(Collected data entries)
########

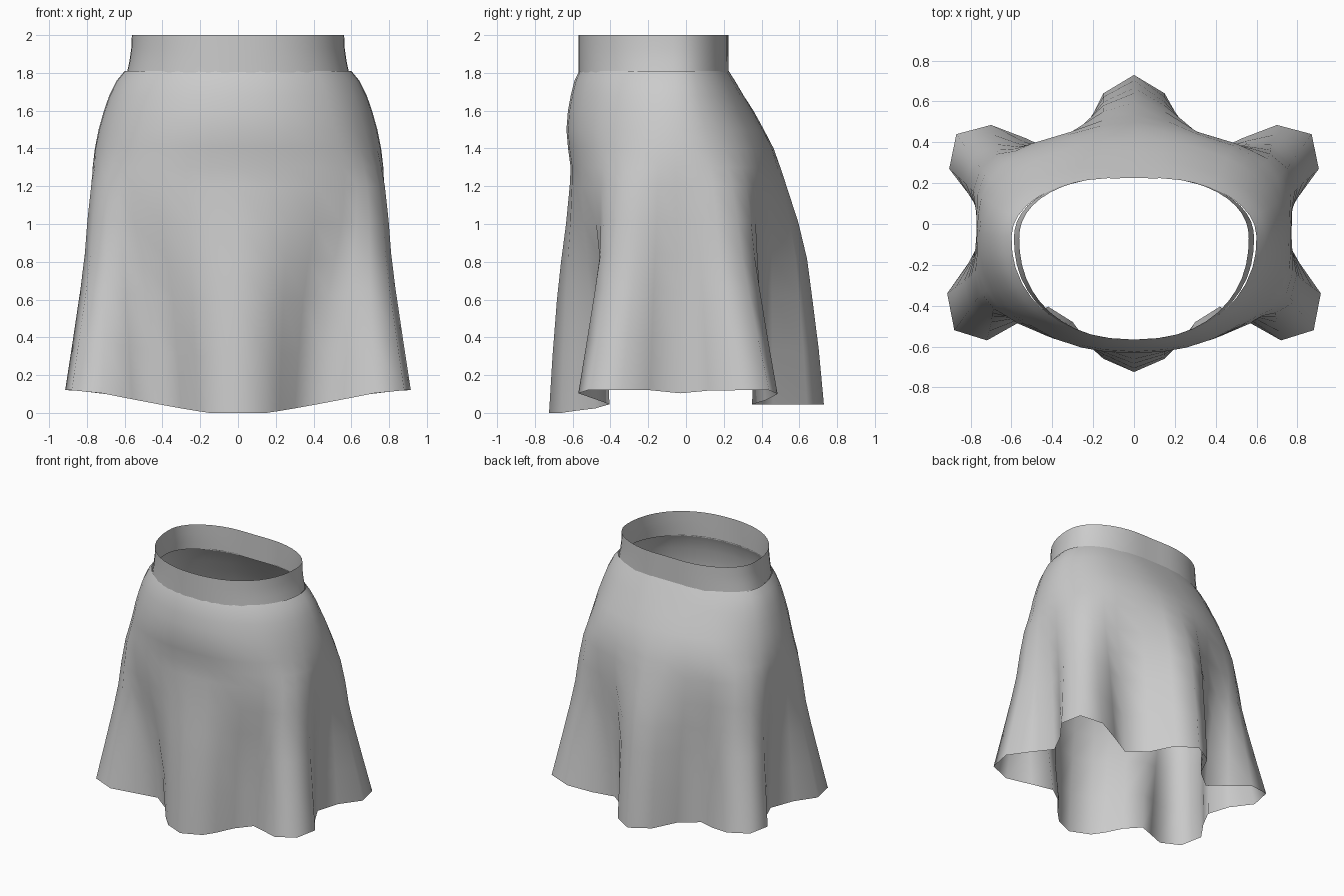
import bpy, math

if "Cube" in bpy.data.objects:
    bpy.data.objects.remove(bpy.data.objects["Cube"])

# Half outline of the pleated hem, from centre front to centre back
HEM = [(0, -.725), (.15, -.66), (.22, -.59), (.30, -.48), (.42, -.405), (.56, -.48), (.72, -.57),
       (.88, -.52), (.915, -.34), (.81, -.19), (.72, -.03), (.79, .12), (.905, .27), (.87, .44),
       (.70, .485), (.53, .42), (.38, .35), (.24, .46), (.15, .64), (0, .73)]
N = len(HEM)
ANGLES = [(math.atan2(x, -y - .02) + math.pi * i / (N - 1)) / 2 for i, (x, y) in enumerate(HEM)]
ANGLES[0], ANGLES[-1] = 0, math.pi
CORNERS = (6, 7, 8, 12, 13, 14)      # outer points of the four corner folds
FLANKS = (5, 9, 11, 15)              # points beside them

# Body sections: z, half width, front y, back y, squareness,
# then the strength of the general, corner and back folds
LEVELS = [(1.81, .600, -.566, .236, 2.15, 0, 0, 0),
          (1.76, .642, -.590, .268, 2.1, 0, 0, 0), (1.68, .682, -.610, .315, 2.1, 0, 0, 0),
          (1.60, .710, -.625, .357, 2.1, 0, 0, 0), (1.50, .738, -.633, .412, 2.15, 0, 0, 0),
          (1.40, .758, -.622, .450, 2.25, 0, 0, .05), (1.30, .770, -.602, .465, 2.45, .01, .03, .13),
          (1.20, .774, -.598, .470, 2.65, .04, .10, .24), (1.00, .774, -.592, .470, 2.75, .17, .22, .48),
          (.80, .770, -.590, .468, 2.75, .40, .33, .66), (.60, .765, -.590, .465, 2.75, .62, .49, .76),
          (.30, .765, -.590, .460, 2.8, .83, .74, .90), (0, .765, -.590, .460, 2.8, 1, 1, 1)]


def section(angle, a, front, back, n, dip=0.0):
    """Point on a rounded section whose front and back depths differ."""
    s, c = abs(math.sin(angle)), math.cos(angle)
    mid = -.07
    depth = mid - front if c > 0 else back - mid
    r = (s ** n + abs(c) ** n) ** (-1 / n)
    x, y = a * s * r, mid - depth * c * r
    if c < 0:
        y -= dip * math.exp(-(x / .17) ** 2)
    return x, y


def mirrored(half):
    return half + [(-x, y, z) for x, y, z in half[-2:0:-1]]


def loft(name, rings):
    k = len(rings[0])
    verts = [p for ring in rings for p in ring]
    faces = [(j * k + i, (j + 1) * k + i, (j + 1) * k + (i + 1) % k, j * k + (i + 1) % k)
             for j in range(len(rings) - 1) for i in range(k)]
    mesh = bpy.data.meshes.new(name)
    mesh.from_pydata(verts, [], faces)
    mesh.shade_smooth()
    obj = bpy.data.objects.new(name, mesh)
    bpy.context.collection.objects.link(obj)
    return obj


# Flared skirt: body sections blending into the six-fold hem
rings = []
for z, a, front, back, n, w, w_corner, w_back in LEVELS:
    half = []
    for i, (hx, hy) in enumerate(HEM):
        bx, by = section(ANGLES[i], a, front, back, n, .010 if z > 1.6 else 0)
        k = w
        if i in CORNERS:
            k = w_corner
        elif i in FLANKS:
            k = (w + w_corner) / 2
        elif i >= N - 2:
            k = w_back
        elif i < 2:                   # front fold
            k = (w + w_back) / 2
        hem_z = .12 * min(1, max(0, hx - .15) / .65) ** 1.1
        if hy > 0:
            hem_z = max(hem_z, .045)
        half.append((bx + (hx - bx) * k, by + (hy - by) * k,
                     z + hem_z * max(0, 1 - z / 1.2)))
    rings.append(mirrored(half))
loft("skirt", rings)

# Waistband: upright open band just inside the skirt top
band = []
STEPS = 24
for z, a in [(1.80, .588), (1.86, .575), (1.93, .565), (2.0, .562)]:
    band.append(mirrored([(*section(math.pi * i / STEPS, a, -.568, .238, 2.2, .015), z)
                          for i in range(STEPS + 1)]))
loft("waistband", band[::-1])
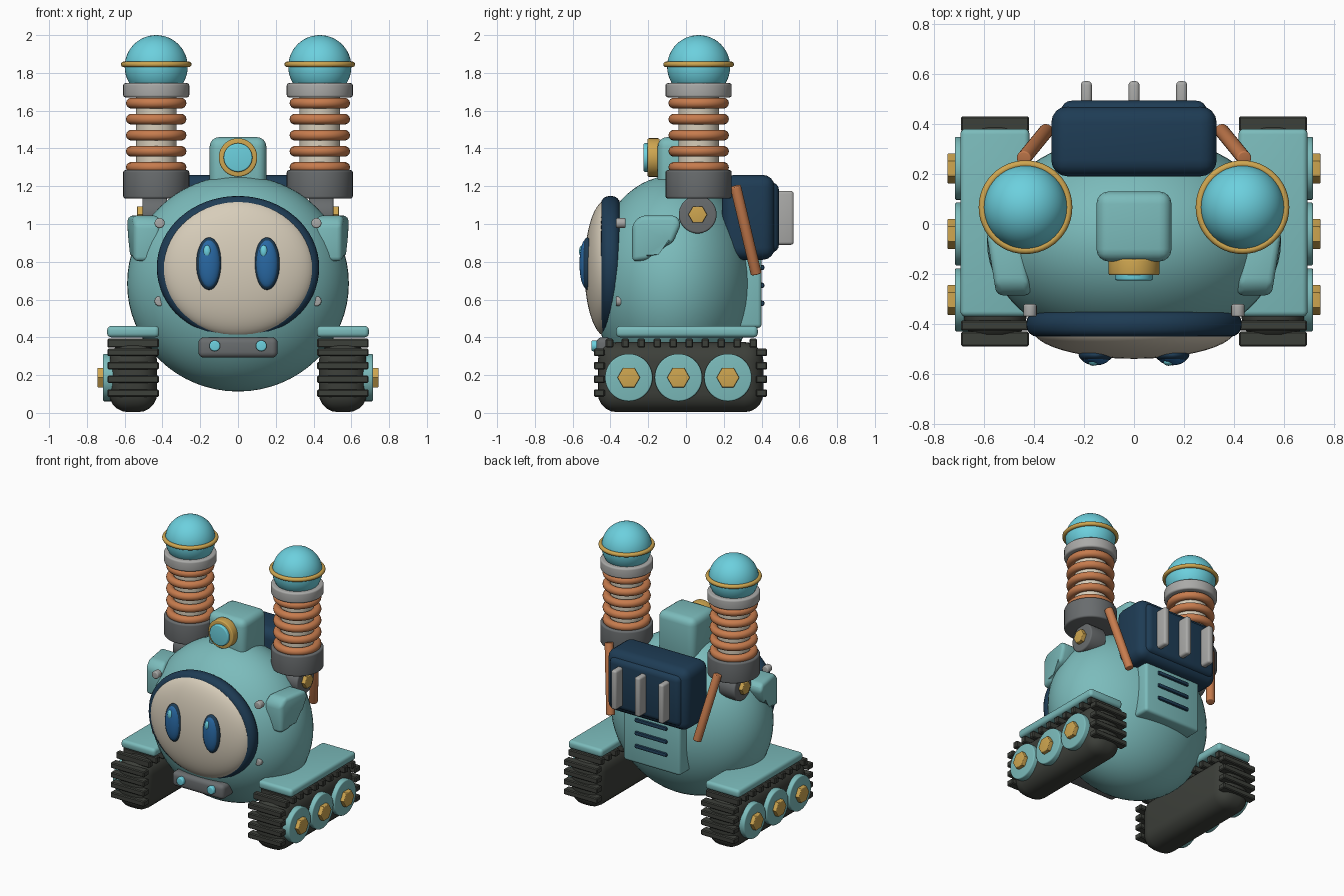
import bpy, bmesh, math
from mathutils import Matrix, Vector

if "Cube" in bpy.data.objects:
    bpy.data.objects.remove(bpy.data.objects["Cube"], do_unlink=True)


def material(name, *rgb):
    m = bpy.data.materials.new(name)
    m.use_nodes = True
    m.diffuse_color = (*rgb, 1)
    m.node_tree.nodes["Principled BSDF"].inputs["Base Color"].default_value = (*rgb, 1)
    return m


teal = material("teal paint", .20, .50, .50)
cyan = material("cyan glass", .15, .63, .73)
cream = material("cream", .68, .61, .49)
copper = material("copper", .57, .20, .075)
gold = material("gold", .62, .38, .08)
light_grey = material("light grey", .40, .40, .39)
dark_grey = material("dark grey", .14, .15, .155)
navy = material("navy", .013, .045, .09)
blue = material("eye blue", .022, .14, .37)
rubber = material("track rubber", .046, .05, .042)

AXIS = {"X": Matrix.Rotation(math.pi / 2, 4, "Y"),
        "Y": Matrix.Rotation(math.pi / 2, 4, "X"),
        "Z": Matrix.Identity(4)}


def finish(bm, name, mat, loc=(0, 0, 0)):
    bmesh.ops.recalc_face_normals(bm, faces=bm.faces)
    me = bpy.data.meshes.new(name)
    bm.to_mesh(me)
    bm.free()
    me.materials.append(mat)
    ob = bpy.data.objects.new(name, me)
    ob.location = loc
    bpy.context.collection.objects.link(ob)
    bpy.ops.object.select_all(action="DESELECT")
    ob.select_set(True)
    bpy.context.view_layer.objects.active = ob
    bpy.ops.object.shade_smooth_by_angle(angle=math.radians(35))
    return ob


def bevel(bm, edges, width, segments=4):
    bmesh.ops.bevel(bm, geom=edges, offset=width, segments=segments,
                    profile=.5, affect="EDGES", clamp_overlap=True)


def box(name, mat, x, y, z, round=0, segments=4):
    """Rounded box given by its (min, max) range on each axis."""
    bm = bmesh.new()
    bmesh.ops.create_cube(bm, size=1)
    size = [b - a for a, b in (x, y, z)]
    bmesh.ops.scale(bm, vec=size, verts=bm.verts)
    if round:
        bevel(bm, bm.edges[:], round, segments)
    return finish(bm, name, mat, [(a + b) / 2 for a, b in (x, y, z)])


def ellipsoid(name, mat, loc, radii, segs=48):
    bm = bmesh.new()
    bmesh.ops.create_uvsphere(bm, u_segments=segs, v_segments=segs // 2, radius=1)
    bmesh.ops.scale(bm, vec=radii, verts=bm.verts)
    return finish(bm, name, mat, loc)


def cylinder(name, mat, loc, r, depth, axis="Z", round=0, segs=40, scale=(1, 1, 1)):
    bm = bmesh.new()
    bmesh.ops.create_cone(bm, cap_ends=True, segments=segs, radius1=r, radius2=r, depth=depth)
    if round:
        bevel(bm, [e for e in bm.edges if abs(e.verts[0].co.z - e.verts[1].co.z) < 1e-5], round)
    bm.transform(AXIS[axis])
    bmesh.ops.scale(bm, vec=scale, verts=bm.verts)
    return finish(bm, name, mat, loc)


def ring(name, mat, loc, major, minor, segs=48, sides=14):
    bm = bmesh.new()
    rows = []
    for i in range(segs):
        a = math.tau * i / segs
        row = []
        for j in range(sides):
            b = math.tau * j / sides
            r = major + minor * math.cos(b)
            row.append(bm.verts.new((r * math.cos(a), r * math.sin(a), minor * math.sin(b))))
        rows.append(row)
    for i in range(segs):
        p, q = rows[i], rows[(i + 1) % segs]
        for j in range(sides):
            k = (j + 1) % sides
            bm.faces.new((p[j], q[j], q[k], p[k]))
    return finish(bm, name, mat, loc)


def rod(name, mat, start, end, r):
    a, b = Vector(start), Vector(end)
    ob = cylinder(name, mat, (a + b) / 2, r, (b - a).length, segs=20, round=r * .2)
    ob.rotation_euler = (b - a).to_track_quat("Z", "Y").to_euler()
    return ob


# Body and face
ellipsoid("body", teal, (0, -.07, .685), (.587, .43, .572), 64)
cylinder("face_rim", navy, (0, -.40, .77), .43, .1, "Y", .045, 64, (1, 1, .88))
ellipsoid("face_plate", cream, (0, -.42, .765), (.405, .118, .362), 64)
for side, s in (("left", 1), ("right", -1)):
    ellipsoid(f"{side}_eye_rim", navy, (s * .153, -.523, .79), (.068, .034, .139), 32)
    ellipsoid(f"{side}_eye", blue, (s * .153, -.53, .79), (.059, .034, .128), 32)
    ellipsoid(f"{side}_eye_glint", cyan, (s * .15 - .013, -.55, .855), (.02, .016, .033), 20)
    for level, z in (("upper", 1.005), ("lower", .592)):
        cylinder(f"{side}_{level}_bolt", light_grey, (s * .415, -.345, z), .027, .05, "Y", .008, 16)
    cylinder(f"{side}_chin_lamp", cyan, (s * .123, -.475, .355), .029, .05, "Y", .008, 24)
box("chin_guard", dark_grey, (-.21, .21), (-.475, -.33), (.292, .4), .03)

# Head block with lens
box("head_block", teal, (-.15, .15), (-.15, .13), (1.14, 1.46), .05)
cylinder("lens_ring", gold, (0, -.172, 1.352), .102, .065, "Y", .008)
cylinder("lens", cyan, (0, -.19, 1.352), .076, .07, "Y", .008)

# Backpack with fins, and the vent panel below it
box("backpack", navy, (-.33, .33), (.19, .47), (.81, 1.26), .065)
box("backpack_cover", navy, (-.29, .29), (.40, .492), (.85, 1.22), .04)
for x in (-.19, 0, .19):
    box("cooling_fin", light_grey, (x - .022, x + .022), (.45, .57), (.89, 1.175), .015, 3)
box("vent_panel", teal, (-.23, .23), (.25, .4), (.45, .9), .02, 3)
for z in (.58, .675, .77):
    box("vent_slat", navy, (-.13, .13), (.385, .415), (z - .014, z + .014), .01, 2)

# Cheek flap outline as (y, z)
FLAP = [(-.285, .80), (-.285, 1.0), (-.24, 1.045), (-.05, 1.045), (-.025, 1.0),
        (-.07, .90), (-.16, .86), (-.2, .81)]

for side, s in (("left", 1), ("right", -1)):
    # Cheek flap, leaning along the body
    bm = bmesh.new()
    loops = [[bm.verts.new((s * (x + .16 * (y + .28)), y, z)) for y, z in FLAP] for x in (.41, .55)]
    for loop in loops:
        bm.faces.new(loop)
    for i in range(len(FLAP)):
        j = (i + 1) % len(FLAP)
        bm.faces.new((loops[0][i], loops[0][j], loops[1][j], loops[1][i]))
    bevel(bm, bm.edges[:], .03, 3)
    finish(bm, f"{side}_cheek_flap", teal)

    # Spring tower
    tx, ty = s * .433, .067
    cylinder(f"{side}_tower_base", dark_grey, (tx, ty, 1.21), .175, .15, round=.012)
    cylinder(f"{side}_tower_core", cream, (tx, ty, 1.48), .108, .42)
    for i in range(5):
        ring(f"{side}_coil", copper, (tx, ty, 1.30 + i * .085), .132, .028)
    cylinder(f"{side}_tower_collar", light_grey, (tx, ty, 1.708), .175, .075, round=.012)
    ellipsoid(f"{side}_dome", cyan, (tx, ty, 1.833), (.167, .167, .167))
    ring(f"{side}_dome_ring", gold, (tx, ty, 1.845), .172, .015)
    cylinder(f"{side}_pivot", dark_grey, (s * .44, .062, 1.05), .1, .13, "X", .01)
    cylinder(f"{side}_pivot_nut", gold, (s * .50, .062, 1.05), .05, .07, "X", .006, 6)
    rod(f"{side}_pipe", copper, (s * .44, .262, 1.2), (s * .35, .372, .735), .029)

    # Track unit
    cx = s * .555
    span = (cx - .127, cx + .127)
    wide = (cx - .136, cx + .136)
    box(f"{side}_track", rubber, span, (-.467, .41), (.004, .375), .1, 5)
    for z in (.105, .178, .25, .32):
        box(f"{side}_front_lug", rubber, wide, (-.488, -.43), (z - .02, z + .02), .006, 1)
        box(f"{side}_rear_lug", rubber, wide, (.37, .43), (z - .02, z + .02), .006, 1)
    for i in range(10):
        y = -.405 + i * .0845
        box(f"{side}_top_lug", rubber, wide, (y - .02, y + .02), (.345, .393), .006, 1)
    box(f"{side}_fender", teal, (cx - .138, cx + .138), (-.37, .38), (.4, .46), .022)
    for y in (-.303, -.04, .222):
        cylinder(f"{side}_wheel", teal, (s * .66, y, .187), .126, .11, "X", .008)
        cylinder(f"{side}_wheel_nut", gold, (s * .715, y, .187), .06, .06, "X", .006, 6)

########

▶ _Problem description_
Would you please repeat exactly the lines above, starting at the line with "# Cheek flap, leaning along the body" and stopping at the line with "j = (i + 1) % len(FLAP)", both included?

▶ _Written answer_
    # Cheek flap, leaning along the body
    bm = bmesh.new()
    loops = [[bm.verts.new((s * (x + .16 * (y + .28)), y, z)) for y, z in FLAP] for x in (.41, .55)]
    for loop in loops:
        bm.faces.new(loop)
    for i in range(len(FLAP)):
        j = (i + 1) % len(FLAP)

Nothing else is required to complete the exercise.